She is not the only one who worries about the intersection of 13th Street and Clinton Street. One of Hoboken's biggest senior housing buildings, Fox Hill Gardens, is just a few feet away.
"There are accidents there all the time," said senior Trudy Nichols. "There are buses that come by here to pick up seniors every day, and every day I have to say a little prayer that they're not hit. Too many young people just speed through like they own the place and without a stop sign [on 13th Street] drivers really don't have time to stop even if they are only going slowly into the intersection."
According to records from the Hoboken Police Department, there have been nine accidents at the corner of Clinton and 13th Streets in the last three years. Since 1994, there have been 24 reported accidents. According to the state, for an intersection to be considered a high-risk area for accidents, there must be five or more reported accidents within the last three years.
Superintendent of the city's Signal and Traffic Division Thomas Vecchione said that for an accident to be reported, there usually has to be over $500 in damage, so it is conceivable that there were even more fender benders.
In addition, all 24 accidents since 1994 have been side impacts with either the car on Clinton St. striking a car crossing on 13th Street, or vice versa. None of the accidents included a parked car or a rear end collision.
Another intersection that has raised the concerns of neighborhood residents is the corner of Eighth and Grand streets. Because the intersection abuts Hoboken High School, there is a great deal of pedestrian traffic, but there are no stop signs in either direction. This intersection also has a history of accidents. While none of the reported accidents have involved pedestrians, there have been five accidents in the last three years and 12 since 1996.
The pedestrian traffic coupled with the new and added congestion that will come from the opening of the Columbus Park Condominiums has caused the concern of some Hoboken parents.
Hoboken's city administrator and director of public safety, George Crimmins, said last week that he had been made aware of resident concerns about the corner of Thirteenth and Clinton streets from 2nd Ward Councilman Richard Del Boccio. He said that the next step is for the city to conduct studies of pedestrian and vehicular traffic, as well as accident histories, to give to the state.

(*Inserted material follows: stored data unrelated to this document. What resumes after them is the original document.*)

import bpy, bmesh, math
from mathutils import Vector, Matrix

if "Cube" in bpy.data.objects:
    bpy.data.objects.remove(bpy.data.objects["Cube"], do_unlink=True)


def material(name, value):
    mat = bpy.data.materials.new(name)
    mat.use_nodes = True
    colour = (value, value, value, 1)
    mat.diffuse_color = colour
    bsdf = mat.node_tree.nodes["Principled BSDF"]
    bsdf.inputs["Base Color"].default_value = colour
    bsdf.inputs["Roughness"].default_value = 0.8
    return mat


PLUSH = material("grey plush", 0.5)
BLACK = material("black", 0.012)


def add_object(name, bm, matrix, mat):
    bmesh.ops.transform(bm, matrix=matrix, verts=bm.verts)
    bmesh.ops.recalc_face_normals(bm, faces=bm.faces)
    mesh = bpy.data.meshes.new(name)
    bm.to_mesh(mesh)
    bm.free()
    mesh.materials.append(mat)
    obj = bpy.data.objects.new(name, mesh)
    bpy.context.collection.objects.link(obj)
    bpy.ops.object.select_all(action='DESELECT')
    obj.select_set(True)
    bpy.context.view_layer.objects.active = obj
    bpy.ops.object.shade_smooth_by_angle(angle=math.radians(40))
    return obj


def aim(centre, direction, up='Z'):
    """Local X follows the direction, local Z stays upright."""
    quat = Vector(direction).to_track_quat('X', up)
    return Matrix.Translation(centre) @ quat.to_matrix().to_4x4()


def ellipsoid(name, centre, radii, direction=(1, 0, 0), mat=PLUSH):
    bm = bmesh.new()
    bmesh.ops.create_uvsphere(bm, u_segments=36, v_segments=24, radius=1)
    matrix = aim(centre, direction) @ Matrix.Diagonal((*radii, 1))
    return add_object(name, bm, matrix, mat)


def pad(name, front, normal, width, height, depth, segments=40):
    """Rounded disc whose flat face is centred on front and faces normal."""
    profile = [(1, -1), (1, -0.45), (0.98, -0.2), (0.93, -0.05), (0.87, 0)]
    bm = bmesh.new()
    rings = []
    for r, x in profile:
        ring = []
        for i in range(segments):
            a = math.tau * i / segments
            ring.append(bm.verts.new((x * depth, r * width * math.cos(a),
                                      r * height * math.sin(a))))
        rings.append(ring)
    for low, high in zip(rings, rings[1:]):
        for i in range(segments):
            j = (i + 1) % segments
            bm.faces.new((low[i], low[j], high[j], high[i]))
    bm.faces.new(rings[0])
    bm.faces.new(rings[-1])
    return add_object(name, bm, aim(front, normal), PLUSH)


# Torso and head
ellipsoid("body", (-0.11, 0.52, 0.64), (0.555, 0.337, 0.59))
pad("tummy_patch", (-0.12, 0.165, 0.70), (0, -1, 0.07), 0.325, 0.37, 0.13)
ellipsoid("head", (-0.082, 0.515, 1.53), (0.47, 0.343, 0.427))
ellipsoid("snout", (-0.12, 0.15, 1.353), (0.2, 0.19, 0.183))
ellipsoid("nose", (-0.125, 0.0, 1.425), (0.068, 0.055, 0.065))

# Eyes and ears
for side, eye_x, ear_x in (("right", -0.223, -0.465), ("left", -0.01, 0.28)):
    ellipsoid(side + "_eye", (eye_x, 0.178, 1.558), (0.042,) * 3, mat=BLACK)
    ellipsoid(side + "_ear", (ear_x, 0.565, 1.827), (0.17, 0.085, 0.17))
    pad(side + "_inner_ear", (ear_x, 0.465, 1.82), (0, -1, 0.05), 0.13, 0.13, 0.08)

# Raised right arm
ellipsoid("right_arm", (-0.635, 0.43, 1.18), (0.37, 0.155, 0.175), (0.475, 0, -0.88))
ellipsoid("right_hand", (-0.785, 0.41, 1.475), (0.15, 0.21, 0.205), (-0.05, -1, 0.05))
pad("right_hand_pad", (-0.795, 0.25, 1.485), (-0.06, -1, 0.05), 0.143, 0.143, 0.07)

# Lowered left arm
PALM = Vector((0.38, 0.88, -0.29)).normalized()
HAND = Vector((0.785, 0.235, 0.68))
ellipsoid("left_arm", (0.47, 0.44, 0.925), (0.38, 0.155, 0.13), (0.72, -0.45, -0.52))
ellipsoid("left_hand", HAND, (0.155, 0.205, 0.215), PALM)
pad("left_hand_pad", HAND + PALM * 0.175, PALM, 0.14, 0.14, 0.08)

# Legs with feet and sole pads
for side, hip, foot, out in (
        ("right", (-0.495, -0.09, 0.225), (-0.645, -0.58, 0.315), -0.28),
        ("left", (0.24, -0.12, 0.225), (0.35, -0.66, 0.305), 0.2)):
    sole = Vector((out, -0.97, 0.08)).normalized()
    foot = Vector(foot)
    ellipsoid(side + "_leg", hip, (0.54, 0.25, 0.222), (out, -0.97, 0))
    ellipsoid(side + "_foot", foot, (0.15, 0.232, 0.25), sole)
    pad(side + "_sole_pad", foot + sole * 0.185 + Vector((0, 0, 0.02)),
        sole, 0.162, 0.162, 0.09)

"I don't think a lot of people realize the steps that need to be taken before a stop sign can be installed," he said Thursday. "You have to have a traffic study that says you need one, then you have to file an application with the state, and then if that is accepted, it goes in front of the City Council as an ordinance. The whole process can easily take over six months."
Crimmins added, "You must realize that if we were to put up a stop sign without state approval, the city would be held liable for all accidents that occur at that spot."
Step on it
There are several residents who think something should be done sooner rather than later. "Throughout the last couple of months, the only thing people have been talking about in this city is traffic," said Clinton Street Resident Ben Walters. "Diverting traffic and whatnot. If the city is so concerned about this traffic, wouldn't you think they would expedite putting a stop sign in front of a seniors center at a busy and dangerous intersection? That would make sense to me. With the [traffic] diversion plan, all we heard about was the public safety and 'children this,' and 'children that,' but this is an easy was to make them safer."
There are those who think Clinton Street is more than just a quiet neighborhood road. "People use it as a freeway," said Maria Ruzzi, 78. "They got their radios blasting and aren't paying any attention to the cross traffic. Without a stop sign all it takes is two people with their radios turned up and not paying attention to kill someone. There is no way that two cars that are even slightly speeding could see each other and stop in time there, no way."
Is a stop sign the best option?
But is a stop sign the best option of this intersection?
State guidelines put a strong burden of proof on a city before a new stop sign is erected. According to state literature put out by the New Jersey Department of Transportation (NJDOT), a city installs stop signs where there might be a question about who should have the right-of-way to prevent crashes. However, a city that places too many stop signs in its streets, according to a DOT study, can result in more drivers running some of the signs to make up for lost time. This can also tempt drivers to cut through other neighborhood streets.
Some drivers also accelerate rapidly after a stop, possibly creating an even more dangerous situation.
According to the state guidelines, the criteria for a stop sign are: where one-way street intersects a two-way street, when a safe approach speed is less than 10 miles an hour due to permanent visibility obstructions, or where circumstances and crash history indicate that observing the normal right-of-way rule (which means the car to your right has the right of way) could still be hazardous, resulting is crashes.
Given these criteria, several drivers were asked if they thought the intersection at 13th and Clinton deserved a stop sign.
"There is no way if you are on 13th Street that you can go through that intersection at more than 10 miles an hour," said Hoboken Resident Moe Davis. "If there is an SUV or a van on the corner there is no visibility, and if you are from out of town and don't know the area and drive through the intersection at 20 or 25 miles per hour, you are going to get into a wreck."
Another driver who heads up Clinton Street to work every day feels the same way. "It's in the back on my mind every morning. You really have to have catlike reflexes to drive in this city anymore," said Clinton Street resident Robert Christensen, 43. "There are so many different directions cars can come and parking is such a problem that cars parked on the streets tend to be too close to a crosswalk."
Thirteenth and Clinton Street is only one intersection of several on Hoboken's westside that doesn't have a stop sign at an intersection of through traffic.
Anyone who has concerns about traffic safety or thinks a stop sign or traffic signal should be placed at a corner can call his or her local councilperson or the city's director of public safety at 420-2059.